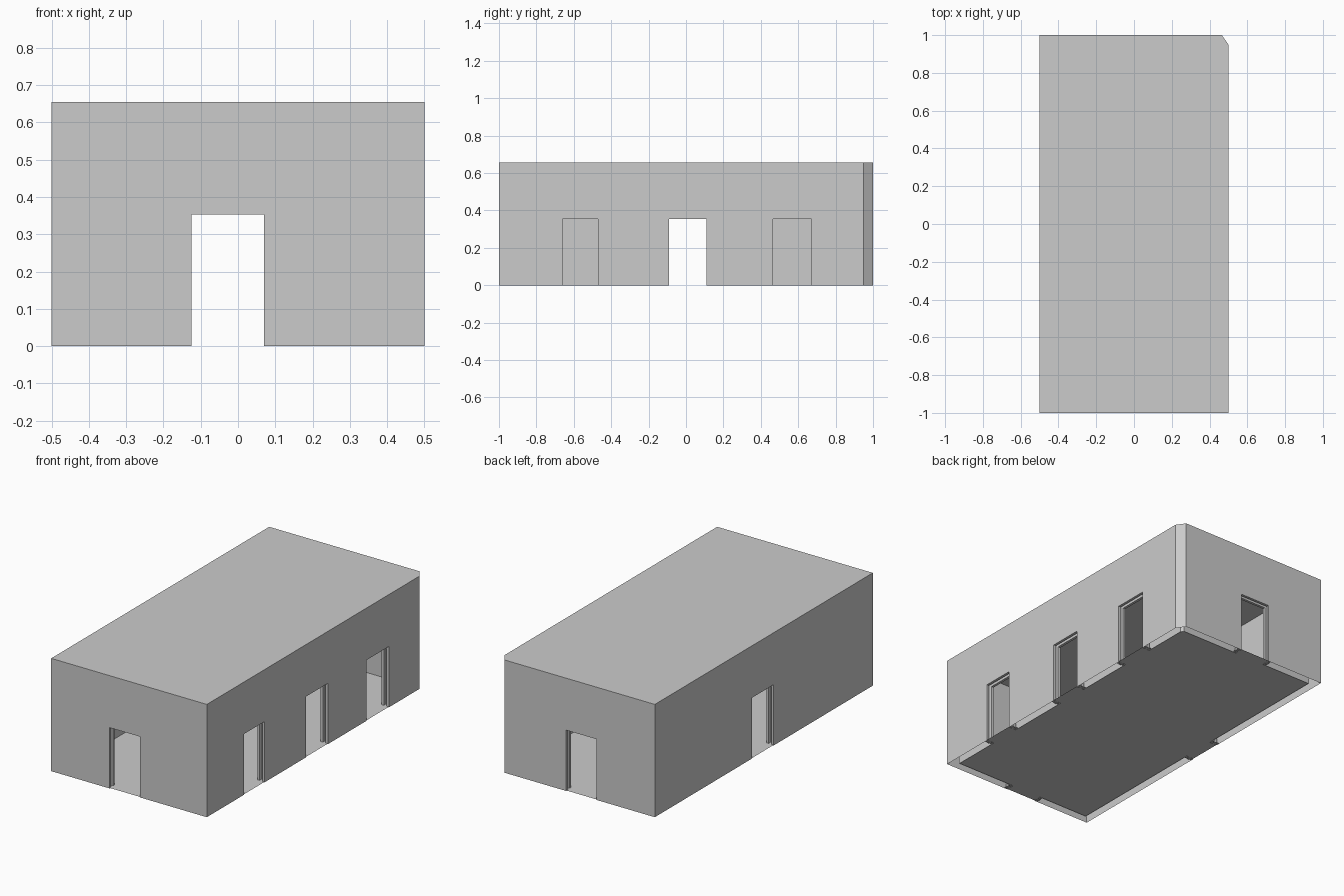
import bpy
from mathutils import Vector

if "Cube" in bpy.data.objects:
    bpy.data.objects.remove(bpy.data.objects["Cube"])

H, CEIL, DOOR_H, FLOOR = 0.655, 0.62, 0.353, 0.003
T = 0.047  # wall thickness

# Plan outlines, counter-clockwise, with one chamfered corner
outer = [(-.5, -1), (.5, -1), (.5, .95), (.465, 1), (-.5, 1)]
inner = [(-.5 + T, -1 + T), (.5 - T, -1 + T), (.5 - T, .935), (.44, 1 - T), (-.5 + T, 1 - T)]

# Door spans per wall, in world coordinates along that wall
doors = [
    [(-.125, .07)],                              # front
    [(-.66, -.47), (-.09, .11), (.465, .67)],    # right
    [],                                          # chamfer
    [(-.125, .07)],                              # back
    [(-.09, .11)],                               # left
]


def make(name, verts, faces):
    me = bpy.data.meshes.new(name)
    me.from_pydata([tuple(v) for v in verts], [], faces)
    me.update()
    ob = bpy.data.objects.new(name, me)
    bpy.context.collection.objects.link(ob)
    return ob


def wall_axis(i):
    """Along-wall direction and outward normal of wall i."""
    a, b = Vector(outer[i]), Vector(outer[(i + 1) % 5])
    u = (b - a).normalized()
    return u, Vector((u.y, -u.x))


def at(i, plan, s):
    """Plan point on wall i at world coordinate s along it."""
    a = plan[i]
    return (s, a[1]) if i in (0, 3) else (a[0], s)


def walls(name, plan, z0, z1, flip):
    """Sheet walls with door notches rising from the floor."""
    verts, faces = [], []
    for i, spans in enumerate(doors):
        a, b = plan[i], plan[(i + 1) % 5]
        forward = i in (0, 1)
        pts = [(*a, z0)]
        for lo, hi in (spans if forward else spans[::-1]):
            s, e = (lo, hi) if forward else (hi, lo)
            p, q = at(i, plan, s), at(i, plan, e)
            pts += [(*p, z0), (*p, DOOR_H), (*q, DOOR_H), (*q, z0)]
        pts += [(*b, z0), (*b, z1), (*a, z1)]
        if flip:
            pts.reverse()
        faces.append(list(range(len(verts), len(verts) + len(pts))))
        verts += pts
    make(name, verts, faces)


def slab(name, plan, z, up):
    make(name, [(*p, z) for p in (plan if up else plan[::-1])], [list(range(len(plan)))])


walls("outer_walls", outer, 0, H, False)
walls("inner_walls", inner, 0, CEIL, True)
slab("roof", outer, H, True)
slab("ceiling", inner, CEIL, False)
slab("floor", inner, FLOOR, True)

# Door frames: grooved jamb profile (depth, recess) swept round each opening
R = 0.02
profile = [(0, 0), (.015, 0), (.015, R), (.032, R), (.032, 0), (T, 0)]
for i, spans in enumerate(doors):
    for k, (lo, hi) in enumerate(spans):
        u, n = wall_axis(i)
        mid = Vector(at(i, outer, (lo + hi) / 2))
        w = (hi - lo) / 2
        verts = []
        for t, r in profile:
            for s, z in ((-w - r, 0), (-w - r, DOOR_H + r), (w + r, DOOR_H + r), (w + r, 0)):
                p = mid + u * s - n * t
                verts.append((p.x, p.y, z))
        faces = [(4 * j + c, 4 * j + 4 + c, 4 * j + 5 + c, 4 * j + 1 + c)
                 for j in range(len(profile) - 1) for c in range(3)]
        make(f"door_frame_{i}_{k}", verts, faces)

        # Threshold carrying the floor out to the outer face
        corners = [mid + u * s - n * t for s, t in
                   ((-w - R, 0), (w + R, 0), (w + R, T), (-w - R, T))]
        make(f"threshold_{i}_{k}", [(p.x, p.y, FLOOR) for p in corners], [(0, 1, 2, 3)])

• • • • • • •

- Task item
Of all the entries above, repeat only the lines from the line that has "walls with door" to the line that has "w = (hi - lo) / 2", both lines included, exactly.

- Written answer
    """Sheet walls with door notches rising from the floor."""
    verts, faces = [], []
    for i, spans in enumerate(doors):
        a, b = plan[i], plan[(i + 1) % 5]
        forward = i in (0, 1)
        pts = [(*a, z0)]
        for lo, hi in (spans if forward else spans[::-1]):
            s, e = (lo, hi) if forward else (hi, lo)
            p, q = at(i, plan, s), at(i, plan, e)
            pts += [(*p, z0), (*p, DOOR_H), (*q, DOOR_H), (*q, z0)]
        pts += [(*b, z0), (*b, z1), (*a, z1)]
        if flip:
            pts.reverse()
        faces.append(list(range(len(verts), len(verts) + len(pts))))
        verts += pts
    make(name, verts, faces)


def slab(name, plan, z, up):
    make(name, [(*p, z) for p in (plan if up else plan[::-1])], [list(range(len(plan)))])


walls("outer_walls", outer, 0, H, False)
walls("inner_walls", inner, 0, CEIL, True)
slab("roof", outer, H, True)
slab("ceiling", inner, CEIL, False)
slab("floor", inner, FLOOR, True)

# Door frames: grooved jamb profile (depth, recess) swept round each opening
R = 0.02
profile = [(0, 0), (.015, 0), (.015, R), (.032, R), (.032, 0), (T, 0)]
for i, spans in enumerate(doors):
    for k, (lo, hi) in enumerate(spans):
        u, n = wall_axis(i)
        mid = Vector(at(i, outer, (lo + hi) / 2))
        w = (hi - lo) / 2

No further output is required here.